her father. “It was early in the morning and John wasn’t there yet and I called
him on a payphone -- shows you how long ago it was -- and said, ‘This isn’t
Quick on his feet, Hughes re-wrote the scene over the phone
with Deutch. It was a key moment into understanding his collaboration with the
filmmaker. “I realized his understanding of behavior and life,” Deutch says. “If
you’re able to put humor into something, just like it happens in life, you
might get away with it. And we did.”
“That was, many times, his approach to life,” the director
continues, “and that’s something that not a lot of people can do.”
The most notorious problem with Pretty in Pink came much later, after the initial film was finished.
During a test screening, it was revealed audiences hated the original ending,
which saw Ringwald’s character, Andie, getting together with Duckie, played by
Cryer. It was a major blow to both Deutch and Hughes.
“The whole design of the movie was ‘true love endures’ and that Duckie loved Andie,” the director says, adding that the “young girls” got what they wanted. “Forget the politics; they wanted her to get the cute boy that they wanted. In the end, we had to find a way to do that with a certain truth to it. It took John a couple of weeks to figure out a way to do it and that would make sense.”

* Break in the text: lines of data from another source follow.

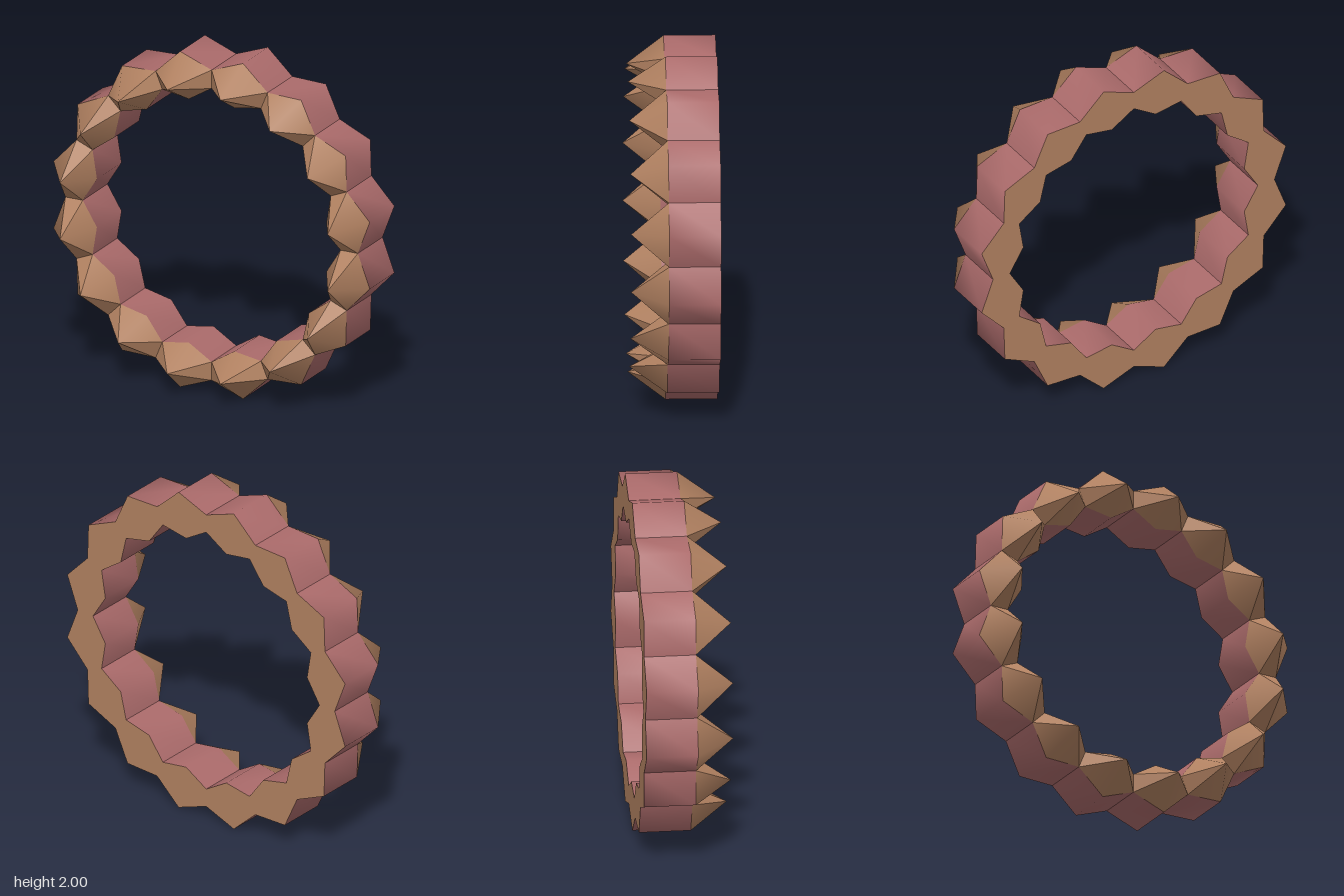
import * as THREE from 'three';
import { mergeGeometries } from 'three/addons/utils/BufferGeometryUtils.js';

const COUNT = 16, STEP = (Math.PI * 2) / COUNT;
const BACK = -0.25, RIM = 0.04, TIP = 0.25;
const OUTER_PEAK = 1 / Math.cos(STEP / 2), OUTER_VALLEY = 0.925;
const INNER_PEAK = 0.74, INNER_VALLEY = 0.815, TIP_RADIUS = 0.863;

// Point on the ring, which is centred at y = 1
const polar = (r, a, z) => [r * Math.cos(a), 1 + r * Math.sin(a), z];

// Small surface whose shared corners are shaded smoothly
function patch(points, index) {
  const g = new THREE.BufferGeometry();
  g.setAttribute('position', new THREE.Float32BufferAttribute(points.flat(), 3));
  g.setIndex(index);
  g.computeVertexNormals();
  return g;
}

// Six corners of one segment, counter-clockwise from the front
function hexagon(i, z) {
  const a = i * STEP, m = a + STEP / 2, b = a + STEP;
  return [
    polar(OUTER_VALLEY, a, z), polar(OUTER_PEAK, m, z), polar(OUTER_VALLEY, b, z),
    polar(INNER_VALLEY, b, z), polar(INNER_PEAK, m, z), polar(INNER_VALLEY, a, z),
  ];
}

export function createModel() {
  const group = new THREE.Group();
  const brown = new THREE.MeshStandardMaterial({ color: 0xb08060 });
  const red = new THREE.MeshStandardMaterial({ color: 0xaa6a6a });
  const outer = [], inner = [], spikes = [], back = [];

  for (let i = 0; i < COUNT; i++) {
    const f = hexagon(i, RIM), k = hexagon(i, BACK);
    const tip = polar(TIP_RADIUS, (i + 0.5) * STEP, TIP);

    // Walls: each bends softly over its peak and creases at the valleys
    const wall = [0, 1, 4, 0, 4, 3, 1, 2, 5, 1, 5, 4];
    outer.push(patch([k[0], k[1], k[2], f[0], f[1], f[2]], wall));
    inner.push(patch([k[3], k[4], k[5], f[3], f[4], f[5]], wall));

    // Six-sided spike: soft outer and inner flanks, flat ends
    const flank = [0, 1, 2, 0, 2, 3];
    spikes.push(patch([tip, f[0], f[1], f[2]], flank));
    spikes.push(patch([tip, f[3], f[4], f[5]], flank));
    spikes.push(patch([tip, f[2], f[3]], [0, 1, 2]));
    spikes.push(patch([tip, f[5], f[0]], [0, 1, 2]));

    // Flat back
    back.push(patch(k, [0, 2, 1, 0, 3, 2, 0, 5, 3, 3, 5, 4]));
  }

  const add = (name, parts, material) => {
    const mesh = new THREE.Mesh(mergeGeometries(parts), material);
    mesh.name = name;
    group.add(mesh);
  };
  add('outerWall', outer, red);
  add('innerWall', inner, red);
  add('frontSpikes', spikes, brown);
  add('backFace', back, brown);
  return group;
}
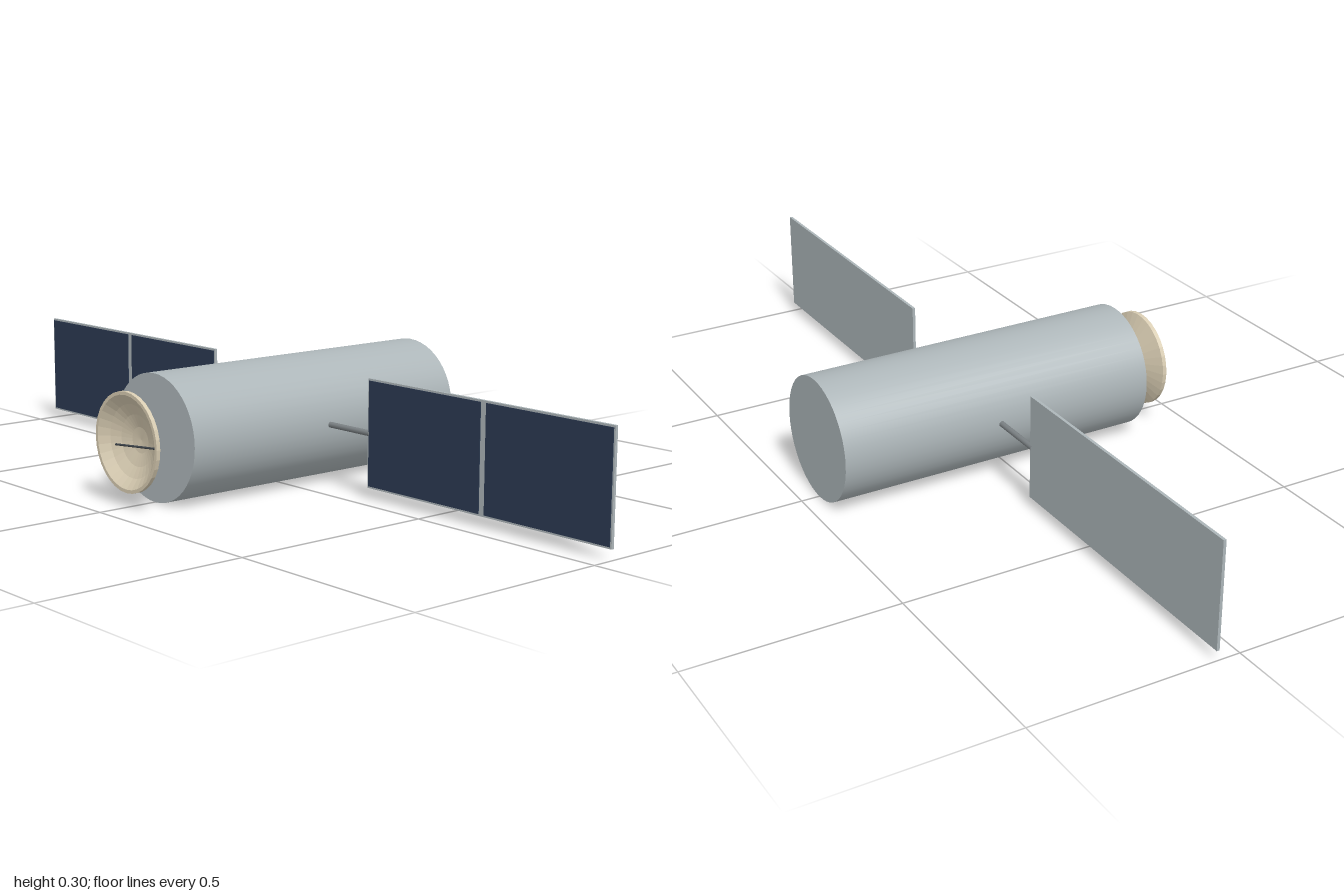
import * as THREE from 'three';

const mat = (name, color, flatShading = false) => {
  const m = new THREE.MeshStandardMaterial({ color, flatShading });
  m.name = name;
  return m;
};

export function createModel() {
  const group = new THREE.Group();
  const hull = mat('hull grey', 0xadb6b9);
  const cell = mat('solar blue', 0x2b3a52);
  const cream = mat('dish cream', 0xd8ccb2, true);
  const metal = mat('boom grey', 0x7b8184);
  const dark = mat('feed dark grey', 0x3c4248);
  const axisY = 0.15, panelZ = -0.055;

  const add = (parent, name, geometry, material, x = 0, y = 0, z = 0) => {
    const mesh = new THREE.Mesh(geometry, material);
    mesh.name = name;
    mesh.position.set(x, y, z);
    parent.add(mesh);
    return mesh;
  };

  // Main body, lying along z
  add(group, 'body', new THREE.CylinderGeometry(0.149, 0.149, 0.802, 48).rotateX(Math.PI / 2),
    hull, 0, axisY, -0.054);

  // Dish: straight cone behind, shallow bowl in front
  const profile = [[0, 0.367], [0.116, 0.417], [0.116, 0.427], [0.108, 0.427],
    [0.085, 0.408], [0.06, 0.395], [0.03, 0.386], [0, 0.383]]
    .map(([r, z]) => new THREE.Vector2(r, z));
  add(group, 'dish', new THREE.LatheGeometry(profile, 32).rotateX(Math.PI / 2), cream, 0, axisY, 0);

  // Single feed strut from the dish rim to its focus
  const strut = new THREE.LineCurve3(new THREE.Vector3(0.1, axisY, 0.416), new THREE.Vector3(0, axisY, 0.454));
  add(group, 'feedStrut', new THREE.TubeGeometry(strut, 1, 0.0025, 8), dark);

  // Solar wings
  for (const side of [1, -1]) {
    const wing = new THREE.Group();
    wing.name = side > 0 ? 'leftWing' : 'rightWing';
    add(wing, 'boom', new THREE.CylinderGeometry(0.007, 0.007, 0.15, 12).rotateZ(Math.PI / 2),
      metal, side * 0.21, axisY + 0.002, panelZ);
    add(wing, 'panelFrame', new THREE.BoxGeometry(0.72, 0.255, 0.007), hull,
      side * 0.64, axisY + 0.002, panelZ);
    for (const x of [0.458, 0.822]) {
      add(wing, 'solarCells', new THREE.BoxGeometry(0.348, 0.246, 0.002), cell,
        side * x, axisY + 0.002, panelZ + 0.0042);
    }
    group.add(wing);
  }
  return group;
}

The end result is McCarthy’s character, Blane, showing up to
the prom alone, while the film’s original version with Andie and Duckie dancing
to David Bowie’s “Heroes” was left on the cutting room floor.
Ultimately, the film was a success, bringing in $40 million during its original theatrical run. Today it holds a 79 percent approval rating on Rotten Tomatoes. Yet, for Deutch, it was much more than a big hit.
He and Hughes, Deutch says, had a great relationship that
lasted well into their second collaboration on Some Kind of Wonderful. Since then, Deutch has gone on to direct Grumpier Old Men, The Odd Couple II, several episodes of True Blood, as well as his wife, Lea Thompson, on Caroline in the City.
But it always comes back to the 1986 comedy, which returned to theaters in February for a limited run and is now streaming on HBO NOW and HBO Go.
“I’ve done a lot of movies and they didn’t all stick. So, it’s
rewarding and gratifying that his movie means so much to a lot of people. I
know it was always a special one to John and I was lucky to get it,” he says, owing
“everything” to Hughes. “Whatever parts of me John felt were right to direct
this, leaked into this movie.”